A man returns to his hometown in Bavaria after years spent growing up in England, the years during and after World War II. He identifies as English now and doesn't think he cares that much about his German father until he finds a weirdly tangled mystery around him in 1963's The Man Who Finally Died
. Based on a television serial I suspect made a lot more sense than the muddled plot of this film, it's still entertaining with some nice performances and cinematography.
Stanley Baker as the protagonist, Joe, bears a weirdly strong resemblance to Morrissey, a not unpleasant distraction (apparently I'm not the first person to notice this
). And he does a decent job as the point of view character, undermined a bit by the soundtrack's tendency to give a big menacing sting for every revelation in this mystery.
Joe thought his father had died years earlier until he received a phone call in England from a man claiming to be his father and claiming to be in need of help. Arriving in the small Bavarian town, he discovers his father had apparently died weeks before the phone call was made and inhabiting the family manor now is a perfectly pleasant, slightly sinister, and quite delightful couple played by Peter Cushing and Mai Zetterling.
No, no, nothing suspicious here. I only wish these two were in the movie more.
Joe uncovers one odd detail after another--his Protestant father was apparently taken to a Catholic church, there's an insurance agent apparently stalking Joe, and there's a grave where the name seems to have been swapped with another. The movie throws out more weird clues, in fact, than are quite supported by the solution given in the climax but there is some fun getting there.
Also in the film are Eric Portman as an irritable police inspector and an adorable Georgina Ward whose dead father may or may not have been swapped with Joe's dead father. It's not really clear why she starts wanting to help Joe, who's a bit of a jerk to her. Maybe it was clearer in the serial. Twitter Sonnet #1074Distracting squares arrive to spin the board.
Arranged on kitchen shelves were tiny trees.
A sudden cable stopped the breaking cord.
A face emerged composed of cheddar cheese.
On legs as thin as bars the metal stood.

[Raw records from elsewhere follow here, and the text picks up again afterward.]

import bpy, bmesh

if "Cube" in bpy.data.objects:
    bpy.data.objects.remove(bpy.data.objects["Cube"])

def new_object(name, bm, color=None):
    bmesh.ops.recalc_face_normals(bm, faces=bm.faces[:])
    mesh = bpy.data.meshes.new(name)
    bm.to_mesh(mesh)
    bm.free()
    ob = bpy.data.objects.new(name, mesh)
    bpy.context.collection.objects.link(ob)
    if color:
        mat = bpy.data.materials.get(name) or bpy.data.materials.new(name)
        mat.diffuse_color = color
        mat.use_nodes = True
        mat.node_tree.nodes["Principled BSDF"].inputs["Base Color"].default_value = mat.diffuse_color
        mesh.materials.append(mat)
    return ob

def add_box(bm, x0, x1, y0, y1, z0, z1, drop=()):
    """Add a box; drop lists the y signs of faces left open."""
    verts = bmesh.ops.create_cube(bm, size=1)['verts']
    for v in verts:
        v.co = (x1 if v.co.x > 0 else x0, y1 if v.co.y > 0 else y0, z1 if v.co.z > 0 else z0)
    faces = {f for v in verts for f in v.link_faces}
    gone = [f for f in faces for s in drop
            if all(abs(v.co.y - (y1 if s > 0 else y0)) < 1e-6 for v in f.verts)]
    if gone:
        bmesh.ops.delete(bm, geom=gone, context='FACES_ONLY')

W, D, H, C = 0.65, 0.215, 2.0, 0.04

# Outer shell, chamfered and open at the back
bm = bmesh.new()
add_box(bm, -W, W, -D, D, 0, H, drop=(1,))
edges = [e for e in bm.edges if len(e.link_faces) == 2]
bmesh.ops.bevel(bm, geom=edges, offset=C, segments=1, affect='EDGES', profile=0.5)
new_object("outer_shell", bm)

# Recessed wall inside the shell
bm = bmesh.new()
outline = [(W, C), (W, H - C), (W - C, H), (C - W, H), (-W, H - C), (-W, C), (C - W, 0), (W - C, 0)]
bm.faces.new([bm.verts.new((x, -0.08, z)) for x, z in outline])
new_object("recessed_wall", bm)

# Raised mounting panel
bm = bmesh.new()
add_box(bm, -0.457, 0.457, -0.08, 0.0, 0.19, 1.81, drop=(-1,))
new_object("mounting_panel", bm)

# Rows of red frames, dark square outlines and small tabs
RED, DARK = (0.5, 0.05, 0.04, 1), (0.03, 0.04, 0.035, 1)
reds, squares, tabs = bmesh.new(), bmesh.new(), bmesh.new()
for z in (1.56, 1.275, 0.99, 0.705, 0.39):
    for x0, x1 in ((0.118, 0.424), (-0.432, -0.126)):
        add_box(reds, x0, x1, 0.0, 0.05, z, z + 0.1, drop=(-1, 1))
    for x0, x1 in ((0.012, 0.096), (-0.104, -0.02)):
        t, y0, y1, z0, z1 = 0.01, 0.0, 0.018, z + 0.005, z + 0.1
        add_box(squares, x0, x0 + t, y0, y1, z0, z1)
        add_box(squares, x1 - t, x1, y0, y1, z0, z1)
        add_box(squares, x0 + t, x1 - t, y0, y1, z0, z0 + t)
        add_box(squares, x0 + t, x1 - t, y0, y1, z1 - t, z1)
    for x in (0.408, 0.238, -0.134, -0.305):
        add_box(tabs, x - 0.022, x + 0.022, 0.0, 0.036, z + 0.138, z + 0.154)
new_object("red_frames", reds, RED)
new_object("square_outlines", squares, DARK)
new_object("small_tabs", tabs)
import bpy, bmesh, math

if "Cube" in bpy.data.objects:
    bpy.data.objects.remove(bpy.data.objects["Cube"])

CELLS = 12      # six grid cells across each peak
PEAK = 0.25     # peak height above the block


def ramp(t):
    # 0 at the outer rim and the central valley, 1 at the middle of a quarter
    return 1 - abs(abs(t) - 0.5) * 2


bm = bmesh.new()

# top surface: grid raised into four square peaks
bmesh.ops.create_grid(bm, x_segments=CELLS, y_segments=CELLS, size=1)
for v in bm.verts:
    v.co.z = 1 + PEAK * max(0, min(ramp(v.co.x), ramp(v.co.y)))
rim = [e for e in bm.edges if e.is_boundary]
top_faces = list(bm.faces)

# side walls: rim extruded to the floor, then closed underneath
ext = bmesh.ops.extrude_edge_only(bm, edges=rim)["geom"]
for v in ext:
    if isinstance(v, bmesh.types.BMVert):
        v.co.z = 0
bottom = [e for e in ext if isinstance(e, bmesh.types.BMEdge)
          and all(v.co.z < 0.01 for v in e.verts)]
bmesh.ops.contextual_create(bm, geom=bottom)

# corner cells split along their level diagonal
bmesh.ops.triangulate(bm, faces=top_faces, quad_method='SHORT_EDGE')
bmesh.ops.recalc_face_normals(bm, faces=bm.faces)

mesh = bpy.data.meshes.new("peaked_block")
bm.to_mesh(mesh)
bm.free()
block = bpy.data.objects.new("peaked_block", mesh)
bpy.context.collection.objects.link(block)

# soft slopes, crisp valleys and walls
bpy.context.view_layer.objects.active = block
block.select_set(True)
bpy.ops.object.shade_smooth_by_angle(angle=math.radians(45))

In webs of ceiling fans the Shadow knows.
In hearts of lacing root and branches wood
The source of cloud and lightning slowly grows.
The moon's mistaken on the line of thugs.
In twisting flame a cherry vine awaits.
The lesser candy's sold for gummy pugs.
The tide of sour hooves at dawn abates.
Forgotten cushions hold a mess of pins.
Confusion tables list bouquets of sins.